Grease in a Commercial Kitchen Exhaust duct is highly flammable. Because of this danger commercial kitchens are required to have automatic fire suppression systems. In the USA Fire Suppression systems are governed by the codes under the National Fire Protection Agency (NFPA). Fire Suppression Systems use a combination of dry chemicals and/or wet agents to suppress fires. Suppression systems help control damage and loss to equipment and buildings. Common means of detection are through heat sensors, wiring, or manual detection (depending on system selection).
The hoods, ducts and air purification equipment are equipped with piped nozzles that carry fire suppressant to the various components of Kitchen Exhaust system to extinguish fires should they occur. These systems work in conjunction with the exhaust fan and when the systems are designed and installed this is an important consideration. In general when the system detects a fire the precipitator should shut down but the exhaust fan should still run. This is to allow the system to evacuate the heat and smoke from the fire as the chemical agents take care of the flames without interference from the precipitators.
All kitchen fire suppression systems manufactured after 1994 must comply with the UL300 standard to account for increased commercial cooking times and temperatures.
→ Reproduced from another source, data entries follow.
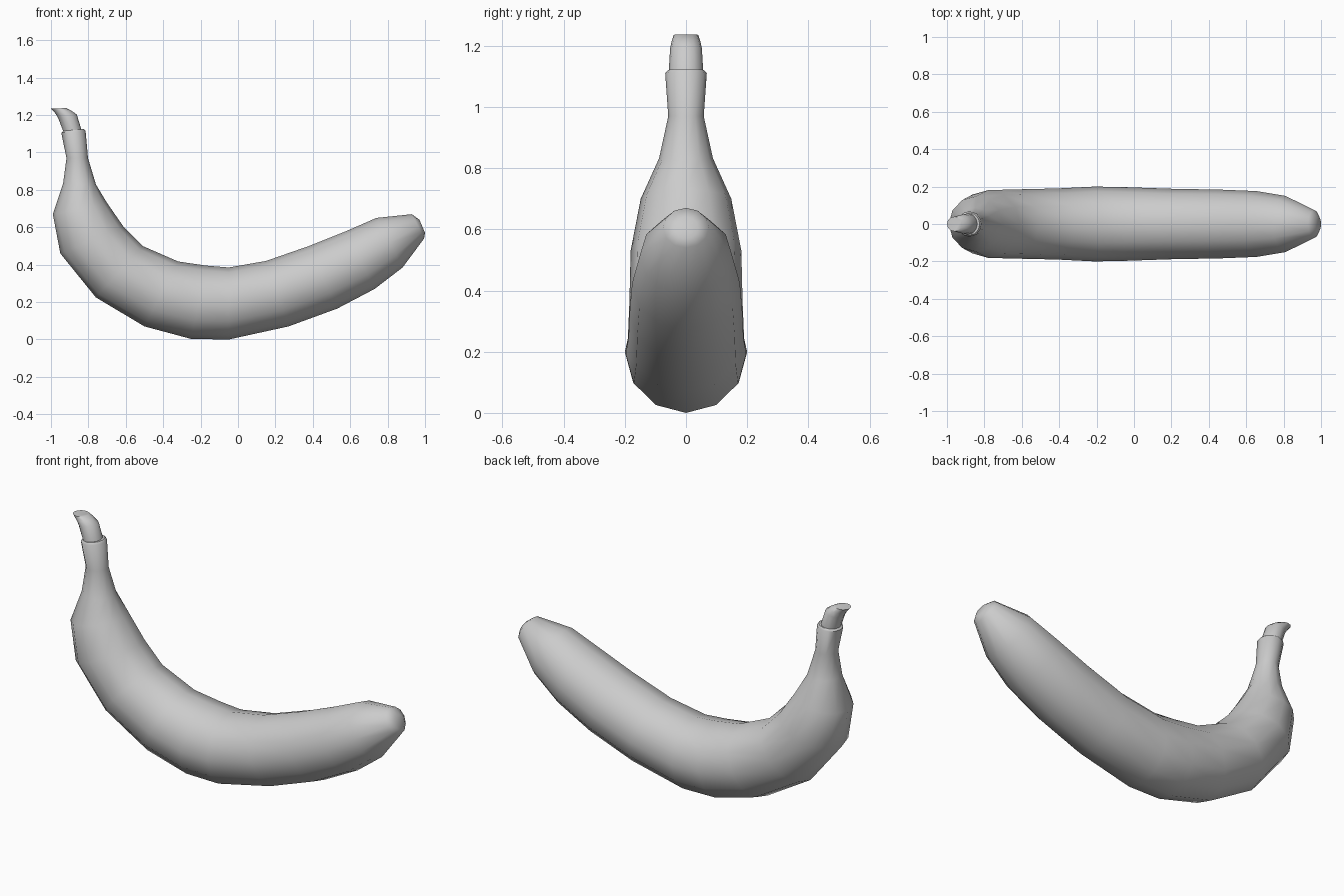
import bpy, bmesh, math
from mathutils import Vector

SIDES = 12


def loft(name, rings):
    """Ring = (outer x, outer z, inner x, inner z, half width); ends are capped."""
    bm = bmesh.new()
    loops = []
    for ox, oz, ix, iz, w in rings:
        outer, inner = Vector((ox, 0, oz)), Vector((ix, 0, iz))
        mid, half = (outer + inner) / 2, (outer - inner) / 2
        loop = []
        for i in range(SIDES):
            a = 2 * math.pi * i / SIDES
            loop.append(bm.verts.new(mid + half * math.cos(a) + Vector((0, w * math.sin(a), 0))))
        loops.append(loop)
    for a, b in zip(loops, loops[1:]):
        for i in range(SIDES):
            j = (i + 1) % SIDES
            bm.faces.new((a[i], a[j], b[j], b[i]))
    bm.faces.new(loops[0])
    bm.faces.new(loops[-1])
    bmesh.ops.recalc_face_normals(bm, faces=bm.faces)
    mesh = bpy.data.meshes.new(name)
    bm.to_mesh(mesh)
    bm.free()
    obj = bpy.data.objects.new(name, mesh)
    bpy.context.collection.objects.link(obj)
    bpy.ops.object.select_all(action='DESELECT')
    obj.select_set(True)
    bpy.context.view_layer.objects.active = obj
    bpy.ops.object.shade_smooth_by_angle(angle=math.radians(50))
    return obj


# Curved fruit body, from the neck collar to the blunt tip
loft("banana_body", [
    (-0.935, 1.115, -0.825, 1.125, 0.060),
    (-0.945, 1.105, -0.815, 1.115, 0.068),
    (-0.917, 0.970, -0.802, 0.970, 0.058),
    (-0.935, 0.835, -0.760, 0.830, 0.088),
    (-0.990, 0.670, -0.700, 0.730, 0.148),
    (-0.950, 0.460, -0.610, 0.600, 0.181),
    (-0.760, 0.225, -0.510, 0.500, 0.185),
    (-0.500, 0.070, -0.320, 0.417, 0.190),
    (-0.250, 0.003, -0.170, 0.395, 0.200),
    (-0.050, 0.000, -0.050, 0.385, 0.197),
    (0.270, 0.070, 0.150, 0.420, 0.188),
    (0.530, 0.165, 0.380, 0.500, 0.184),
    (0.730, 0.270, 0.580, 0.580, 0.176),
    (0.880, 0.385, 0.740, 0.650, 0.150),
    (0.995, 0.540, 0.930, 0.670, 0.075),
    (1.000, 0.570, 0.970, 0.640, 0.040),
])

# Bent stem stub rising out of the collar
loft("banana_stem", [
    (-0.930, 1.080, -0.825, 1.090, 0.056),
    (-0.937, 1.120, -0.838, 1.125, 0.056),
    (-0.960, 1.180, -0.862, 1.203, 0.052),
    (-0.975, 1.207, -0.890, 1.223, 0.047),
    (-1.000, 1.235, -0.917, 1.237, 0.040),
])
Dry chemical kitchen systems have been replaced with wet systems to accommodate hotter and longer cooking times.
Some manufacturers pre-pipe their filtration units with nozzles so that during installation the fire protection company need simply hook up to these with their lines carrying the suppression agents. Air Quality Engineering does not pre-pipe for fire suppression. Local codes and ordinances along with NFPA rules are subject to change. Our preference is to have local fire suppression experts install the nozzles where local codes require them.
There needs to be a system in place to replace the large amount of air evacuated by the average Kitchen Exhaust duct system. That is where the aptly named Make-Up air system comes in. This system brings in outdoor air to replace the air that is lost up and out of the building through the exhaust system.
If this air is not replaced at the same rate that it is expelled, the building will experience a negative pressure situation (the air pressure outside the building is greater than the air pressure inside the building). Some of the most common indicators of a negative pressure problem include the suction pressure that makes exterior doors difficult to open, exhaust fans that don’t work properly, drafts around doors and windows, poor indoor air quality, and infiltration of outdoor air. These problems are more pronounced during the cold season when windows are kept closed, reducing the natural pressure-balancing effect.
A make-up air system maintains the proper balance between inside and outside air pressures while also providing many other benefits:
The make-up air unit consists of a blower (fan) that takes in fresh air and passes it through a bank of filters to remove dust and other contaminants. The amount of fresh air brought in is regulated by the dampers in the damper assembly. An actuator opens the dampers to varying degrees depending on how much fresh air is needed at the time. In a heating application the passing air is then efficiently heated by a direct-fired gas burner. The heated air is then either blown directly into a building space or it can be ducted to target locations inside a building via the air distribution system.